• [SUPPLIED RECORDS]

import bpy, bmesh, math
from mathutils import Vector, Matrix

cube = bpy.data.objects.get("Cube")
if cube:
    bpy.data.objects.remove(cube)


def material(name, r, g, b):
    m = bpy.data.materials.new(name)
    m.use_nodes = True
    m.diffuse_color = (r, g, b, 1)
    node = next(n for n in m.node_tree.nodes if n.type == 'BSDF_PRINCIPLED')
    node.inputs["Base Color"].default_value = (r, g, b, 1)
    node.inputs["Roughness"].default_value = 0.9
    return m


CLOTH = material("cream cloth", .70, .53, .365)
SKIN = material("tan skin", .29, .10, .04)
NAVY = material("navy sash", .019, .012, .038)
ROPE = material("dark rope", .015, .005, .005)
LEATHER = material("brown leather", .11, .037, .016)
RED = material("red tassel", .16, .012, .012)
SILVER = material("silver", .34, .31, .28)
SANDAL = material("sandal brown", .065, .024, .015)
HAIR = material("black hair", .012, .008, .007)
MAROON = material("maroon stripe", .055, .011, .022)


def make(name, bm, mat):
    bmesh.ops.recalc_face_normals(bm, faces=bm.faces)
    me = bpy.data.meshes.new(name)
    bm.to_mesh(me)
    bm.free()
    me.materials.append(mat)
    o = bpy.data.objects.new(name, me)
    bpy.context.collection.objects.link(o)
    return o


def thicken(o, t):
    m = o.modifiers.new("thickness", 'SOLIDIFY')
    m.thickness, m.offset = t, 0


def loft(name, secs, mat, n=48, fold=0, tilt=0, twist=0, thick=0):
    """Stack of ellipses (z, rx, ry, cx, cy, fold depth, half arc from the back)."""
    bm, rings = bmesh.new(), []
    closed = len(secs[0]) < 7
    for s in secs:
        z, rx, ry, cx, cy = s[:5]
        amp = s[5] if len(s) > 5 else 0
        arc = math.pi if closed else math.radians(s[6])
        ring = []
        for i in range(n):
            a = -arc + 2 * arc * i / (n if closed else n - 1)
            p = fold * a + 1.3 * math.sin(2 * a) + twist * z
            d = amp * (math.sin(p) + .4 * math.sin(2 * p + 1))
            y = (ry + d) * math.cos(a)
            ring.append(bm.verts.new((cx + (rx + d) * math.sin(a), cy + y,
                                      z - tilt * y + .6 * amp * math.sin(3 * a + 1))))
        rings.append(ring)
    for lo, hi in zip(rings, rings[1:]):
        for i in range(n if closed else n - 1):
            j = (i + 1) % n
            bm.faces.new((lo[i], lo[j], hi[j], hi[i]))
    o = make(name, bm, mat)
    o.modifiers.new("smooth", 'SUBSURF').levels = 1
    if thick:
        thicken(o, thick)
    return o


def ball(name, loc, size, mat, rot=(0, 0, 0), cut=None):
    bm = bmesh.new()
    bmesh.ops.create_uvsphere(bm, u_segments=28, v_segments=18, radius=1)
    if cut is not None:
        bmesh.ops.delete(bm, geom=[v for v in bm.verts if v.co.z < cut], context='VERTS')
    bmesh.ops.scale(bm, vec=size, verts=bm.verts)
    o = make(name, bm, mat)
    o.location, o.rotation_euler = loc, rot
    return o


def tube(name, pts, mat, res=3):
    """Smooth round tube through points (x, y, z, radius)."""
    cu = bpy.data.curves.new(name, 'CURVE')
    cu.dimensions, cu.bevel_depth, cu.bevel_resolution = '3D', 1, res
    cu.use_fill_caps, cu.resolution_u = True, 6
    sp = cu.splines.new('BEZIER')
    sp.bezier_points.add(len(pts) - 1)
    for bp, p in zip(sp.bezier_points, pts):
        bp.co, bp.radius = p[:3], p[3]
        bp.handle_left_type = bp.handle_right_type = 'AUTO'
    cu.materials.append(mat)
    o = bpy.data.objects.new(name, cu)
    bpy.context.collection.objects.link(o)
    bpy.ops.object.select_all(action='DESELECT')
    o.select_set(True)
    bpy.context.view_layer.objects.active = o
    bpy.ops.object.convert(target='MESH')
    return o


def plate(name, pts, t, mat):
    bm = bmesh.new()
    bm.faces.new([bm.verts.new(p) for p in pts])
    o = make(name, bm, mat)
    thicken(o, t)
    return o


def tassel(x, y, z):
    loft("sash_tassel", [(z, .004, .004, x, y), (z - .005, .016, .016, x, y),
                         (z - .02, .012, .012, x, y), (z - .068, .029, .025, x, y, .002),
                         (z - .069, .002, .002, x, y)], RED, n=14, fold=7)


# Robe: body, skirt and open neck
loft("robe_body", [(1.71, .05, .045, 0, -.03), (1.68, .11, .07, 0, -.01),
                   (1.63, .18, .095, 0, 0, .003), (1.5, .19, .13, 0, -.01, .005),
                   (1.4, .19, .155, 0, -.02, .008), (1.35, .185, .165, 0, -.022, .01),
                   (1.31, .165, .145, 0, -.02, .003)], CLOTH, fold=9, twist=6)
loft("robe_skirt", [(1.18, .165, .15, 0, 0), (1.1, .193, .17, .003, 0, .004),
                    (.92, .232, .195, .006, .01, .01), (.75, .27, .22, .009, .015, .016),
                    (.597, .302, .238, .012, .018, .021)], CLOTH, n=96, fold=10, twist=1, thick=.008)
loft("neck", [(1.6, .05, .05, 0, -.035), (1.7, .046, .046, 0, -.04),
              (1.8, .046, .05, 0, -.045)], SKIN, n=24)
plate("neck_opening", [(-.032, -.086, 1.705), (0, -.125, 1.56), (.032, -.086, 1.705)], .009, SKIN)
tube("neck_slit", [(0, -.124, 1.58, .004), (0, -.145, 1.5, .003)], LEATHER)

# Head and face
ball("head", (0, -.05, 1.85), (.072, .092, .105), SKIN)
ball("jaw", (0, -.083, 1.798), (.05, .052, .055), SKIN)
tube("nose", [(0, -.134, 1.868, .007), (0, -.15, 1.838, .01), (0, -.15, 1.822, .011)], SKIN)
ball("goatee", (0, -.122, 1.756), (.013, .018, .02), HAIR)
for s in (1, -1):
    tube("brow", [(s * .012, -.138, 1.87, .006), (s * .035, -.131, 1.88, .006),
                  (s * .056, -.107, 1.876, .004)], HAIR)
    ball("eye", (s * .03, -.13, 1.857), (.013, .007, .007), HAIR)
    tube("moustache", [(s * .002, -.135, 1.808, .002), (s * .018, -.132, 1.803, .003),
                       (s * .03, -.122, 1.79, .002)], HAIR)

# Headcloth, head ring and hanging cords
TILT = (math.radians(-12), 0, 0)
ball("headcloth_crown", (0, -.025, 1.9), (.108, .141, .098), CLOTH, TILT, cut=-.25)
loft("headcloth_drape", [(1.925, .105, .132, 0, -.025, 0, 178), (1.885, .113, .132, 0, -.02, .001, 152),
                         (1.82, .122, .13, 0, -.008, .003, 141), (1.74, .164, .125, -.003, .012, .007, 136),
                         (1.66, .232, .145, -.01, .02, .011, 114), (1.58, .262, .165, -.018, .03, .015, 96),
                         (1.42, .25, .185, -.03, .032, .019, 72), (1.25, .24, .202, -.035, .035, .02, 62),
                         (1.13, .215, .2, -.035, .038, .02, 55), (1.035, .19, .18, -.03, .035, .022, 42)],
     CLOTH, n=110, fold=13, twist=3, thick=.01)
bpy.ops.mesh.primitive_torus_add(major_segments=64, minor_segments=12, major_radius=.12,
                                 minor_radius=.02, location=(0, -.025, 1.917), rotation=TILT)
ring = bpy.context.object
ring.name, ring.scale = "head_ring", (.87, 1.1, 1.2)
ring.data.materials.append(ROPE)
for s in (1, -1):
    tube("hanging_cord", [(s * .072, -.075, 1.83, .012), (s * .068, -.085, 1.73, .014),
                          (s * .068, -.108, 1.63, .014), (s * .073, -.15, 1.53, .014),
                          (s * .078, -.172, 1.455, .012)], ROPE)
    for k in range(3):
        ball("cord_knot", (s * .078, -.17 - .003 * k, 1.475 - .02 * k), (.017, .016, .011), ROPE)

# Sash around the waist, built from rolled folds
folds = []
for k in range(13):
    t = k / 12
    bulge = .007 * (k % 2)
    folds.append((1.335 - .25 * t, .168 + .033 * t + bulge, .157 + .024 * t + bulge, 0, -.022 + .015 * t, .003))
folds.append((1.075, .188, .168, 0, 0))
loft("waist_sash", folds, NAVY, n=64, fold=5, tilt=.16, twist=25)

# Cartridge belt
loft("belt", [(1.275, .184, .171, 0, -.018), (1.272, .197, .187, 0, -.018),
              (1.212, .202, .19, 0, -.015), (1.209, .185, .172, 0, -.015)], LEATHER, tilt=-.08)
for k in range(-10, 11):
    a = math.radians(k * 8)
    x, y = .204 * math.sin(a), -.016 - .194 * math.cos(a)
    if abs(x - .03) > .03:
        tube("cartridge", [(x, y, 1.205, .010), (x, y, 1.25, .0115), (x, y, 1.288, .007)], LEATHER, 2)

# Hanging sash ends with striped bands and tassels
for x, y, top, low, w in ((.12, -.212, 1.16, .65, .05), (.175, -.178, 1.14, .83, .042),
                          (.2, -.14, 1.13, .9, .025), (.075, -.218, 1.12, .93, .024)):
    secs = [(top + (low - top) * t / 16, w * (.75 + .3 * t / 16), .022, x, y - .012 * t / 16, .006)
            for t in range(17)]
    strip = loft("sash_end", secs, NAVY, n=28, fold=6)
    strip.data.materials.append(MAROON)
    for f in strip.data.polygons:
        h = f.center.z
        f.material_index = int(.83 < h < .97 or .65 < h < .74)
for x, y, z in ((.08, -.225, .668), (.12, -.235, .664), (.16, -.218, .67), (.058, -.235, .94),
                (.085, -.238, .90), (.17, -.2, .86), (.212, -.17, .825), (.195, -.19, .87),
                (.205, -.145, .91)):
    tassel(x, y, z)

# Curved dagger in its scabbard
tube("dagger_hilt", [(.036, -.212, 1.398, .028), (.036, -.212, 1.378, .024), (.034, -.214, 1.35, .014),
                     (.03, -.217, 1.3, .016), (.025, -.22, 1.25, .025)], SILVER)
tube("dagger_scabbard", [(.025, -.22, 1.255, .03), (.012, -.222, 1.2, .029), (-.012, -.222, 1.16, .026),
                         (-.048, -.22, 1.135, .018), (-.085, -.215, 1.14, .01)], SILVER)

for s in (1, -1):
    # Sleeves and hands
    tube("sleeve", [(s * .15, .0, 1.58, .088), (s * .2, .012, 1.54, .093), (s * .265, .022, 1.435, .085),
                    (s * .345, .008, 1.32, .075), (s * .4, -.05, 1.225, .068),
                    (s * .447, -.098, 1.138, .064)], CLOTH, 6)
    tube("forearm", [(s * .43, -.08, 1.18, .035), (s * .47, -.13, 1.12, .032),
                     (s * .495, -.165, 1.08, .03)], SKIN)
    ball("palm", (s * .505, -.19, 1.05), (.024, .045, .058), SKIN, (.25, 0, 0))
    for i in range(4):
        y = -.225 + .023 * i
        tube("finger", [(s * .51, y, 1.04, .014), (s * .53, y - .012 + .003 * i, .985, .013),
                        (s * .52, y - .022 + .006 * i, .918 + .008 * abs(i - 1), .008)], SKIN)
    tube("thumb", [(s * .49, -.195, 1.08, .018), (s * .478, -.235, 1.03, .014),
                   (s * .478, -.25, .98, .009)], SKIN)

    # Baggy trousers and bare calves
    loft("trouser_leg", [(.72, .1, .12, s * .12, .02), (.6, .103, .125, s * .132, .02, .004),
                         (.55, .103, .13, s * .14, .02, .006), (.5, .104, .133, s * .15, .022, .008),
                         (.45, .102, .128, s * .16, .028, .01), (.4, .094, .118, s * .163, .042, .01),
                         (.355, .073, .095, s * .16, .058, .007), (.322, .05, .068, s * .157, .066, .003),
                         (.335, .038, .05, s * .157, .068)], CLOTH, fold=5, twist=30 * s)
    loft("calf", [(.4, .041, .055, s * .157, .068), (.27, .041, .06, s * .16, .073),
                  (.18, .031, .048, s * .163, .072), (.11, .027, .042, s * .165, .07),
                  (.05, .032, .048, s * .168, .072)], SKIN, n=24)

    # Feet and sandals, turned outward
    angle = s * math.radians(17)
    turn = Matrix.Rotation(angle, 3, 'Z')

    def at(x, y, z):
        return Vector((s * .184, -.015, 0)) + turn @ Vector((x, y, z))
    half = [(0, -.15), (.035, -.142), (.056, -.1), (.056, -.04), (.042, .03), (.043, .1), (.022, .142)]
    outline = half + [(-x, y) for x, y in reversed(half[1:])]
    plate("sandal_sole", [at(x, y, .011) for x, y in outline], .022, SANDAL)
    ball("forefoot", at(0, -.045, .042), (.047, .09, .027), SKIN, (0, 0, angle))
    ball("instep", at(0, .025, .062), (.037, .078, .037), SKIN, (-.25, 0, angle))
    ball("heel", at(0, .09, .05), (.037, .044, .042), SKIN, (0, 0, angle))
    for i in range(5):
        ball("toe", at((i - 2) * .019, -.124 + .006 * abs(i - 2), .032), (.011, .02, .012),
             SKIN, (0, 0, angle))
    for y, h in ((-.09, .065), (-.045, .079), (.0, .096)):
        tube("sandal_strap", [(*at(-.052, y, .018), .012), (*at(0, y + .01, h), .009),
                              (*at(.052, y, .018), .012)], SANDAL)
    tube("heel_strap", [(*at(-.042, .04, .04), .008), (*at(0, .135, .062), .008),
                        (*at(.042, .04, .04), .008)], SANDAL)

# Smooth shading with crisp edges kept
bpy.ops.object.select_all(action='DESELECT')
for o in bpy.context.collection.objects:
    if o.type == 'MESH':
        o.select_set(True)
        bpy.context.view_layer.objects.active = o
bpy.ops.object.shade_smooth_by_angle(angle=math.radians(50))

• [ASSIGNED TASK]
Please go line by line through the records above, copying each one that holds the string "rings".

• [RESPONSE]
    bm, rings = bmesh.new(), []
        rings.append(ring)
    for lo, hi in zip(rings, rings[1:]):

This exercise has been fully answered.